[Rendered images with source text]
*** Block opens ***

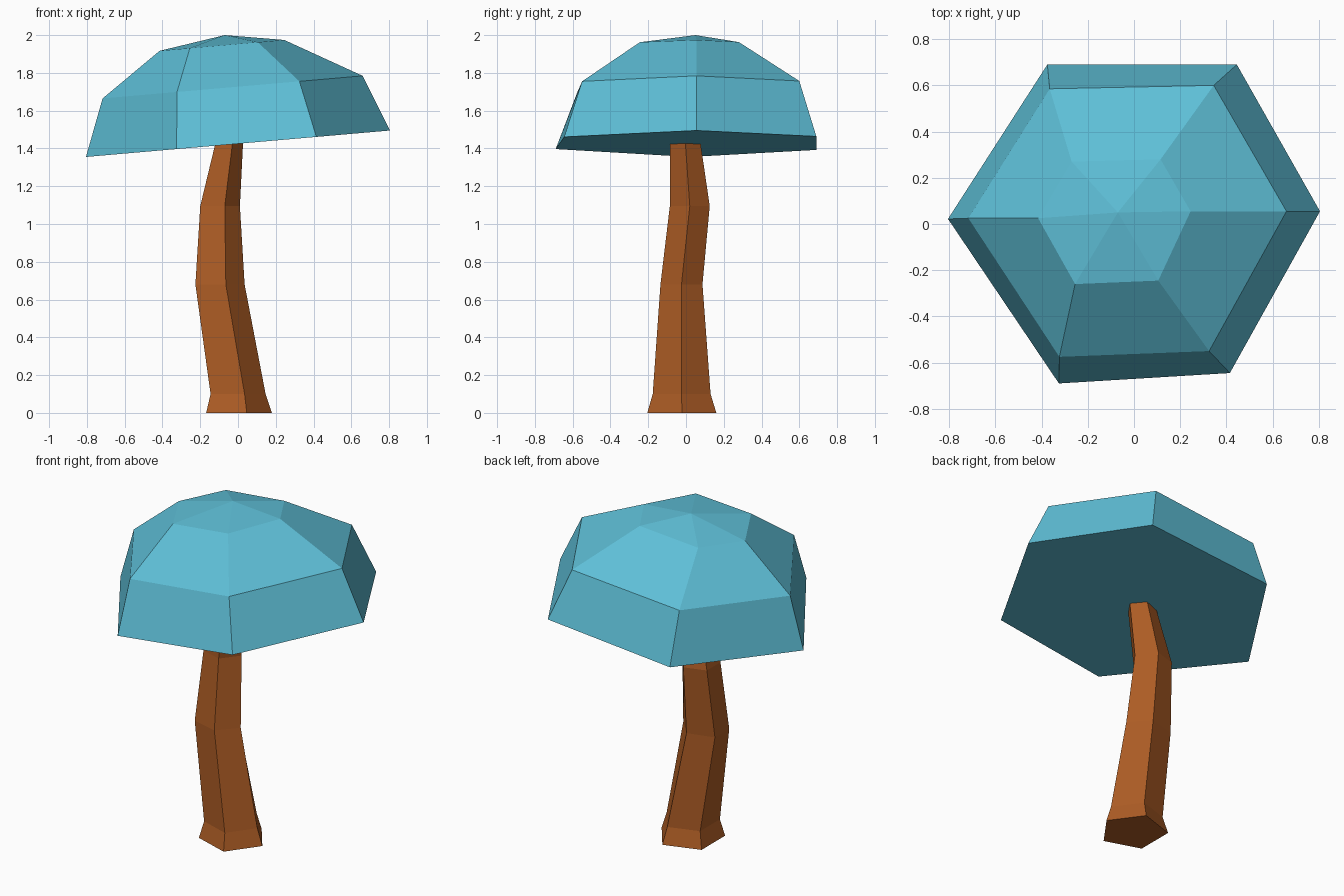
import bpy, bmesh
from math import cos, sin, tau

default_cube = bpy.data.objects.get("Cube")
if default_cube:
    bpy.data.objects.remove(default_cube, do_unlink=True)


def make_material(name, color):
    mat = bpy.data.materials.new(name)
    mat.use_nodes = True
    mat.diffuse_color = color
    mat.node_tree.nodes["Principled BSDF"].inputs["Base Color"].default_value = color
    return mat


def loft(name, rings, mat, apex=None):
    """Skin a stack of rings, closing the base and either the top or an apex."""
    bm = bmesh.new()
    loops = [[bm.verts.new(p) for p in ring] for ring in rings]
    count = len(loops[0])
    for low, high in zip(loops, loops[1:]):
        for i in range(count):
            j = (i + 1) % count
            bm.faces.new((low[i], low[j], high[j], high[i]))
    bm.faces.new(loops[0][::-1])
    if apex:
        tip = bm.verts.new(apex)
        for i in range(count):
            bm.faces.new((loops[-1][i], loops[-1][(i + 1) % count], tip))
    else:
        bm.faces.new(loops[-1])
    bmesh.ops.recalc_face_normals(bm, faces=bm.faces[:])
    mesh = bpy.data.meshes.new(name)
    bm.to_mesh(mesh)
    bm.free()
    mesh.materials.append(mat)
    obj = bpy.data.objects.new(name, mesh)
    bpy.context.collection.objects.link(obj)
    return obj


teal = make_material("teal cap", (0.112, 0.521, 0.679, 1))
brown = make_material("brown wood", (0.413, 0.107, 0.018, 1))

# Trunk: bent five-sided column (centre x, centre y, height, radius x, radius y)
sections = [
    (-0.013, -0.022, 0.0, 0.192, 0.192),
    (-0.015, -0.023, 0.10, 0.161, 0.161),
    (-0.109, -0.024, 0.68, 0.144, 0.117),
    (-0.106, 0.020, 1.095, 0.116, 0.111),
    (-0.053, -0.004, 1.435, 0.080, 0.084),
]
trunk_rings = [
    [(cx + rx * cos(tau * i / 5), cy + ry * sin(tau * i / 5), z) for i in range(5)]
    for cx, cy, z, rx, ry in sections
]
loft("trunk", trunk_rings, brown)

# Cap: irregular six-sided rings, each tilted up towards +x
TILT = 0.087
outlines = [
    (1.425, [(0.805, 0.055), (0.445, 0.69), (-0.375, 0.69),
             (-0.805, 0.022), (-0.325, -0.69), (0.415, -0.645)]),
    (1.727, [(0.66, 0.055), (0.345, 0.60), (-0.365, 0.585),
             (-0.717, 0.025), (-0.323, -0.575), (0.325, -0.55)]),
    (1.953, [(0.245, 0.055), (0.115, 0.28), (-0.27, 0.27),
             (-0.415, 0.025), (-0.255, -0.26), (0.105, -0.245)]),
]
cap_rings = [[(x, y, z + TILT * x) for x, y in pts] for z, pts in outlines]
loft("cap", cap_rings, teal, apex=(-0.07, 0.05, 2.0))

*** Block closes ***

* _Your objective_:
Please print each of the records word for word, keeping the pictures out.

* _Answer area_:
import bpy, bmesh
from math import cos, sin, tau

default_cube = bpy.data.objects.get("Cube")
if default_cube:
    bpy.data.objects.remove(default_cube, do_unlink=True)


def make_material(name, color):
    mat = bpy.data.materials.new(name)
    mat.use_nodes = True
    mat.diffuse_color = color
    mat.node_tree.nodes["Principled BSDF"].inputs["Base Color"].default_value = color
    return mat


def loft(name, rings, mat, apex=None):
    """Skin a stack of rings, closing the base and either the top or an apex."""
    bm = bmesh.new()
    loops = [[bm.verts.new(p) for p in ring] for ring in rings]
    count = len(loops[0])
    for low, high in zip(loops, loops[1:]):
        for i in range(count):
            j = (i + 1) % count
            bm.faces.new((low[i], low[j], high[j], high[i]))
    bm.faces.new(loops[0][::-1])
    if apex:
        tip = bm.verts.new(apex)
        for i in range(count):
            bm.faces.new((loops[-1][i], loops[-1][(i + 1) % count], tip))
    else:
        bm.faces.new(loops[-1])
    bmesh.ops.recalc_face_normals(bm, faces=bm.faces[:])
    mesh = bpy.data.meshes.new(name)
    bm.to_mesh(mesh)
    bm.free()
    mesh.materials.append(mat)
    obj = bpy.data.objects.new(name, mesh)
    bpy.context.collection.objects.link(obj)
    return obj


teal = make_material("teal cap", (0.112, 0.521, 0.679, 1))
brown = make_material("brown wood", (0.413, 0.107, 0.018, 1))

# Trunk: bent five-sided column (centre x, centre y, height, radius x, radius y)
sections = [
    (-0.013, -0.022, 0.0, 0.192, 0.192),
    (-0.015, -0.023, 0.10, 0.161, 0.161),
    (-0.109, -0.024, 0.68, 0.144, 0.117),
    (-0.106, 0.020, 1.095, 0.116, 0.111),
    (-0.053, -0.004, 1.435, 0.080, 0.084),
]
trunk_rings = [
    [(cx + rx * cos(tau * i / 5), cy + ry * sin(tau * i / 5), z) for i in range(5)]
    for cx, cy, z, rx, ry in sections
]
loft("trunk", trunk_rings, brown)

# Cap: irregular six-sided rings, each tilted up towards +x
TILT = 0.087
outlines = [
    (1.425, [(0.805, 0.055), (0.445, 0.69), (-0.375, 0.69),
             (-0.805, 0.022), (-0.325, -0.69), (0.415, -0.645)]),
    (1.727, [(0.66, 0.055), (0.345, 0.60), (-0.365, 0.585),
             (-0.717, 0.025), (-0.323, -0.575), (0.325, -0.55)]),
    (1.953, [(0.245, 0.055), (0.115, 0.28), (-0.27, 0.27),
             (-0.415, 0.025), (-0.255, -0.26), (0.105, -0.245)]),
]
cap_rings = [[(x, y, z + TILT * x) for x, y in pts] for z, pts in outlines]
loft("cap", cap_rings, teal, apex=(-0.07, 0.05, 2.0))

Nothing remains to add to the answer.